[Plain-text document sources]

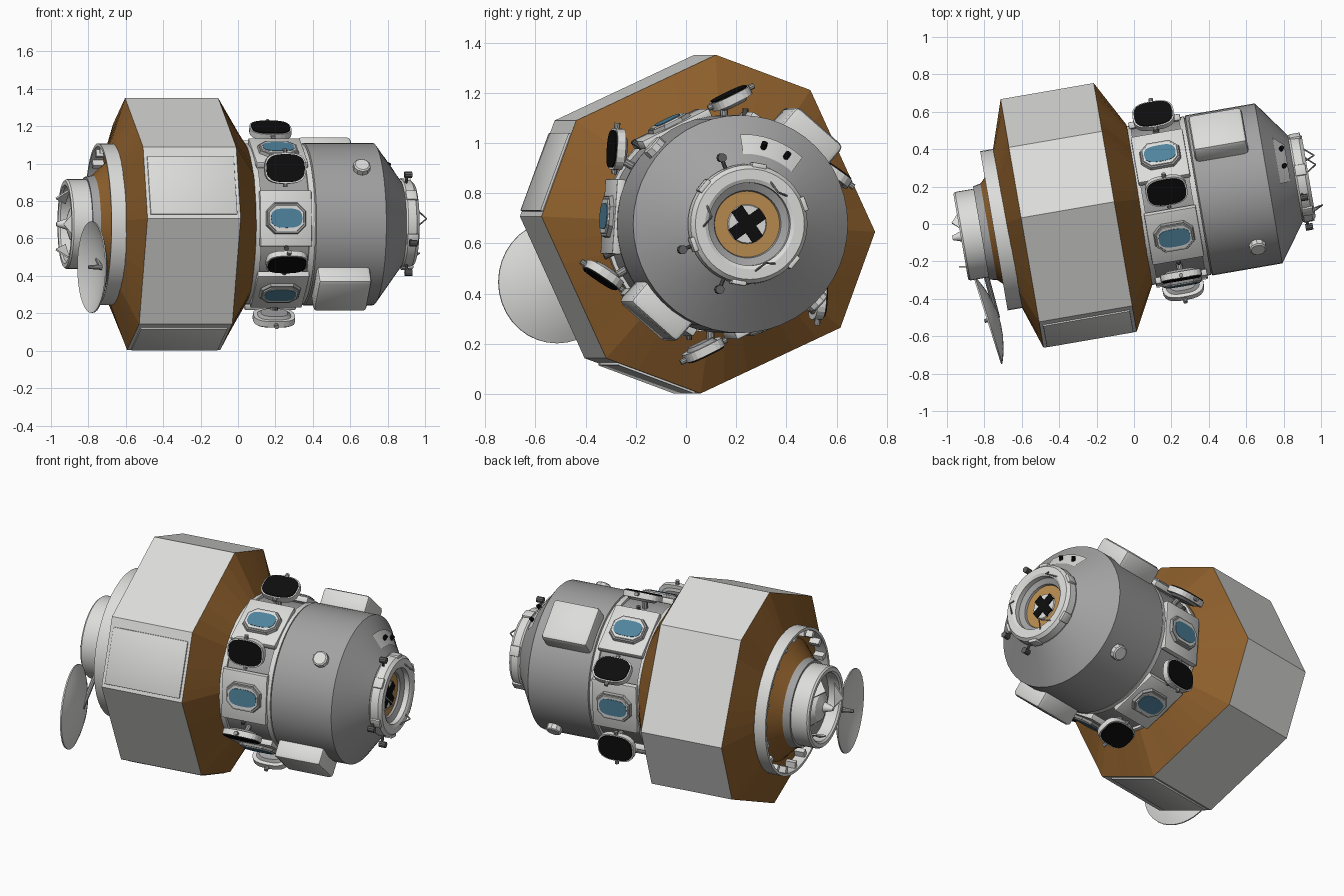
import bpy, bmesh, math
from mathutils import Matrix, Vector

if "Cube" in bpy.data.objects:
    bpy.data.objects.remove(bpy.data.objects["Cube"])

T = Matrix.Translation
# Local frame: x runs along the hull axis, which is turned slightly about z
HULL = T((0, 0.093, 0.677)) @ Matrix.Rotation(math.radians(9.8), 4, 'Z')


def material(name, *rgb):
    m = bpy.data.materials.new(name)
    m.diffuse_color = (*rgb, 1)
    m.use_nodes = True
    m.node_tree.nodes["Principled BSDF"].inputs["Base Color"].default_value = m.diffuse_color
    return m


WHITE = material("panel white", .72, .72, .71)
GREY = material("hull grey", .36, .36, .36)
BROWN = material("foil brown", .27, .115, .025)
GOLD = material("gold", .5, .27, .08)
BLUE = material("window blue", .08, .23, .34)
BLACK = material("black", .004, .004, .004)
DARK = material("dark grey", .12, .12, .12)


def finish(name, bm, mat, M, smooth=True):
    bmesh.ops.recalc_face_normals(bm, faces=bm.faces)
    me = bpy.data.meshes.new(name)
    bm.to_mesh(me)
    bm.free()
    me.materials.append(mat)
    ob = bpy.data.objects.new(name, me)
    bpy.context.collection.objects.link(ob)
    ob.matrix_world = M
    if smooth:
        bpy.ops.object.select_all(action='DESELECT')
        ob.select_set(True)
        bpy.context.view_layer.objects.active = ob
        bpy.ops.object.shade_smooth_by_angle(angle=math.radians(25))
    return ob


def loft(bm, rings):
    """Skin a list of equally long closed rings of points."""
    vs = [[bm.verts.new(p) for p in ring] for ring in rings]
    for a, b in zip(vs, vs[1:]):
        n = len(a)
        for i in range(n):
            bm.faces.new((a[i], a[(i + 1) % n], b[(i + 1) % n], b[i]))
    return vs


def circle(x, r, n=48):
    return [(x, r * math.cos(math.tau * i / n), r * math.sin(math.tau * i / n)) for i in range(n)]


def lathe(name, profile, mat, M=HULL, n=48, caps=True):
    bm = bmesh.new()
    vs = loft(bm, [circle(x, r, n) for x, r in profile])
    if caps:
        bm.faces.new(vs[0])
        bm.faces.new(vs[-1])
    return finish(name, bm, mat, M)


def band(name, profile, mat, M=HULL, n=48):
    """Closed profile swept round the axis: hollow ring."""
    return lathe(name, profile + profile[:1], mat, M, n, caps=False)


def box(name, size, mat, M, bevel=0.0):
    bm = bmesh.new()
    bmesh.ops.create_cube(bm, size=1, matrix=Matrix.Diagonal((*size, 1)))
    if bevel:
        bmesh.ops.bevel(bm, geom=bm.edges[:], offset=bevel, segments=2, profile=.5, affect='EDGES')
    return finish(name, bm, mat, M)


def plate(name, outline, z0, z1, mat, M, taper=1.0):
    bm = bmesh.new()
    vs = loft(bm, [[(x * s, y * s, z) for x, y in outline] for z, s in ((z0, 1), (z1, taper))])
    bm.faces.new(vs[0])
    bm.faces.new(vs[1])
    return finish(name, bm, mat, M, False)


def rod(name, a, b, r, mat, M=HULL, r2=None):
    a, b = Vector(a), Vector(b)
    d = b - a
    return lathe(name, [(0, r), (d.length, r if r2 is None else r2)], mat,
                 M @ T(a) @ d.to_track_quat('X', 'Z').to_matrix().to_4x4(), 10)


def turn(deg):
    """Rotate so that local z points outward at this angle round the hull."""
    return Matrix.Rotation(math.radians(deg - 90), 4, 'X')


def polar(x, r, deg):
    t = math.radians(deg)
    return Vector((x, r * math.cos(t), r * math.sin(t)))


def chamfered(a, b, c):
    return [(a, -b + c), (a, b - c), (a - c, b), (-a + c, b),
            (-a, b - c), (-a, -b + c), (-a + c, -b), (a - c, -b)]


def oval(a, b, n=24, e=.7):
    pw = lambda v: math.copysign(abs(v) ** e, v)
    return [(a * pw(math.cos(math.tau * i / n)), b * pw(math.sin(math.tau * i / n))) for i in range(n)]


# Eight-sided service section: alternating wide and narrow panels
angles = sorted([-2.6 + 90 * k for k in range(4)] + [52.3 + 90 * k for k in range(4)])
OCT = HULL @ T((0, .013, 0))


def octagon_ring(x, r, per=6):
    """Octagon outline with extra points along each side so it can loft to a circle."""
    pts = []
    for i, a in enumerate(angles):
        p, q = polar(x, r, a), polar(x, r, angles[(i + 1) % 8])
        pts += [p.lerp(q, k / per) for k in range(per)]
    return pts


def round_ring(x, r):
    return [Vector((x, *(Vector((p.y, p.z)).normalized() * r))) for p in octagon_ring(x, 1)]


bm = bmesh.new()
loft(bm, [octagon_ring(-.605, .675, 1), octagon_ring(-.10, .675, 1)])
finish("octagonal_panels", bm, WHITE, OCT, False)
for name, x0, x1, r in (("rear_foil", -.605, -.69, .42), ("front_foil", -.10, .035, .425)):
    bm = bmesh.new()
    vs = loft(bm, [octagon_ring(x0, .675), round_ring(x1, r)])
    bm.faces.new(vs[1])
    finish(name, bm, BROWN, OCT, False)

# Raised cover plates on two of the narrow panels
for mid in (159.6, -110.2):
    apothem = .675 * math.cos(math.radians(17.55))
    box("panel_cover", (.47, .33, .012), WHITE, OCT @ turn(mid) @ T((-.352, -.02, apothem + .003)), .003)

# Rear end: open skirt ring, foil cone, engine collar
band("rear_skirt", [(-.76, .432), (-.66, .432), (-.66, .415), (-.76, .415)], WHITE)
for k in range(20):
    box("skirt_rib", (.07, .03, .045), WHITE, HULL @ turn(k * 18) @ T((-.715, 0, .40)))
lathe("rear_cone", [(-.68, .37), (-.70, .345), (-.80, .25)], BROWN)
band("rear_step", [(-.83, .253), (-.785, .262), (-.785, .2), (-.83, .2)], GREY)
band("rear_collar", [(-.94, .232), (-.93, .24), (-.80, .24), (-.80, .2), (-.93, .2), (-.94, .21)], WHITE)
lathe("rear_bulkhead", [(-.86, .205), (-.84, .205)], GREY)
lathe("rear_probe", [(-.85, .13), (-.91, .085), (-.93, .03), (-.985, .012)], WHITE, n=16)


# Guide petals on both ends
def petals(x0, x1, r, first, mat):
    for k in range(3):
        d = first + 120 * k
        bm = bmesh.new()
        base = [polar(x0, r, d - 24), polar(x0, r, d + 24), polar(x1, r * .86, d)]
        v = [bm.verts.new(p) for p in base] + [bm.verts.new(p * 1) for p in
             [polar(x0, r - .01, d - 24), polar(x0, r - .01, d + 24), polar(x1, r * .86 - .01, d)]]
        for f in ((0, 1, 2), (5, 4, 3), (0, 3, 4, 1), (1, 4, 5, 2), (2, 5, 3, 0)):
            bm.faces.new([v[i] for i in f])
        finish("guide_petal", bm, mat, HULL, False)


petals(-.91, -.975, .19, 60, WHITE)

# Dish antenna with its arm and feed
n = Vector((-.953, -.303, 0))
DISH = T((-.785, -.515, .447)) @ n.to_track_quat('X', 'Z').to_matrix().to_4x4()
cup = [(-.058 * (1 - (r / .245) ** 2), r) for r in (.245, .21, .16, .1, .04, .005)]
band("dish", cup + [(x - .008, r) for x, r in reversed(cup)], WHITE, DISH, 36)
rod("dish_feed", (-.06, 0, 0), (.015, 0, 0), .016, GREY, DISH, .01)
ARM = Matrix.Identity(4)
rod("dish_arm", (-.73, -.5, .45), (-.80, -.24, .58), .014, GREY, ARM)

# Window section
lathe("window_section", [(0, .415), (.35, .415)], GREY)
for x in (.04, .33):
    band("section_band", [(x - .015, .43), (x + .015, .43), (x + .015, .40), (x - .015, .40)], WHITE)
for k in range(6):
    a = -4 + 60 * k
    W = HULL @ turn(a) @ T((.185, 0, 0))
    box("window_panel", (.28, .30, .035), WHITE, W @ T((0, 0, .422)), .006)
    plate("window_frame", chamfered(.11, .085, .045), .435, .455, GREY, W, .93)
    plate("window_rim", chamfered(.095, .07, .038), .455, .460, WHITE, W, .97)
    plate("window_glass", oval(.085, .052), .458, .4625, BLUE, W)
    # Opened cover, kept parallel to its window
    C = HULL @ T(polar(.185, .508, a + 28)) @ turn(a + 60)
    plate("cover_shell", oval(.112, .083), -.022, .012, WHITE, C)
    plate("cover_back", oval(.09, .062), -.022, -.036, GREY, C, .8)
    plate("cover_face", oval(.104, .075), .012, .018, BLACK, C)
    rod("cover_pin", (0, -.1, 0), (0, .105, 0), .012, GREY, C)
    rod("cover_arm", polar(.185, .41, a + 30), polar(.185, .5, a + 31), .016, GREY)
    rod("cover_latch", polar(.185, .43, a + 19), polar(.185, .475, a + 20), .012, DARK)

# Main hull and nose cone
lathe("main_hull", [(.345, .42), (.352, .434), (.73, .434), (.875, .235)], GREY)
for a in (49, 229):
    box("equipment_box", (.29, .25, .13), WHITE, HULL @ turn(a) @ T((.51, 0, .452)), .022)
for a in (137, 317):
    K = HULL @ T((.615, 0, 0)) @ turn(a) @ Matrix.Rotation(-math.pi / 2, 4, 'Y')
    lathe("side_knob", [(.42, .046), (.462, .046), (.468, .038)], WHITE, K, 10)

# Curved patch with two sensors on the nose cone
bm = bmesh.new()
cols = [[bm.verts.new(polar(x, r, a)) for x, r in ((.792, .358), (.848, .28))]
        for a in range(48, 93, 4)]
for p, q in zip(cols, cols[1:]):
    bm.faces.new((p[0], q[0], q[1], p[1]))
finish("nose_patch", bm, WHITE, HULL)
for a in (58, 76):
    rod("nose_sensor", polar(.82, .31, a), polar(.835, .335, a), .012, BLACK)

# Docking ring with recessed port
band("docking_ring", [(.865, .225), (.885, .24), (.93, .236), (.948, .22), (.948, .18), (.94, .165),
                      (.87, .165), (.865, .17)], WHITE)
band("port_lip", [(.878, .166), (.91, .166), (.895, .135), (.878, .13)], GREY)
lathe("port_floor", [(.876, .166), (.882, .166)], GOLD)
lathe("port_hatch", [(.88, .08), (.888, .075)], WHITE, n=24)
for a in (35, 125):
    box("port_cross", (.012, .05, .15), BLACK, HULL @ turn(a) @ T((.888, 0, 0)))
for k in range(6):
    box("ring_clamp", (.06, .06, .02), WHITE, HULL @ turn(20 + 60 * k) @ T((.91, 0, .236)), .005)
for k in range(3):
    a = 50 + 120 * k
    for s in (-14, 14):
        rod("guide_wire", polar(.94, .19, a + s), polar(.995, .165, a), .004, GREY)

# Stalk lamps round the docking ring
for a in (112, 201, 246):
    rod("lamp_stalk", polar(.895, .22, a), polar(.90, .285, a), .008, DARK)
    rod("lamp_head", polar(.885, .285, a), polar(.925, .285, a), .018, DARK)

Task brief ▸
Above are the records. Copy the lines beginning at the one that has "20), .012, DARK)" and ending with the one that has "cols = [[bm.verts.new(polar(x, r, a))", unchanged.

The answer ▸
    rod("cover_latch", polar(.185, .43, a + 19), polar(.185, .475, a + 20), .012, DARK)

# Main hull and nose cone
lathe("main_hull", [(.345, .42), (.352, .434), (.73, .434), (.875, .235)], GREY)
for a in (49, 229):
    box("equipment_box", (.29, .25, .13), WHITE, HULL @ turn(a) @ T((.51, 0, .452)), .022)
for a in (137, 317):
    K = HULL @ T((.615, 0, 0)) @ turn(a) @ Matrix.Rotation(-math.pi / 2, 4, 'Y')
    lathe("side_knob", [(.42, .046), (.462, .046), (.468, .038)], WHITE, K, 10)

# Curved patch with two sensors on the nose cone
bm = bmesh.new()
cols = [[bm.verts.new(polar(x, r, a)) for x, r in ((.792, .358), (.848, .28))]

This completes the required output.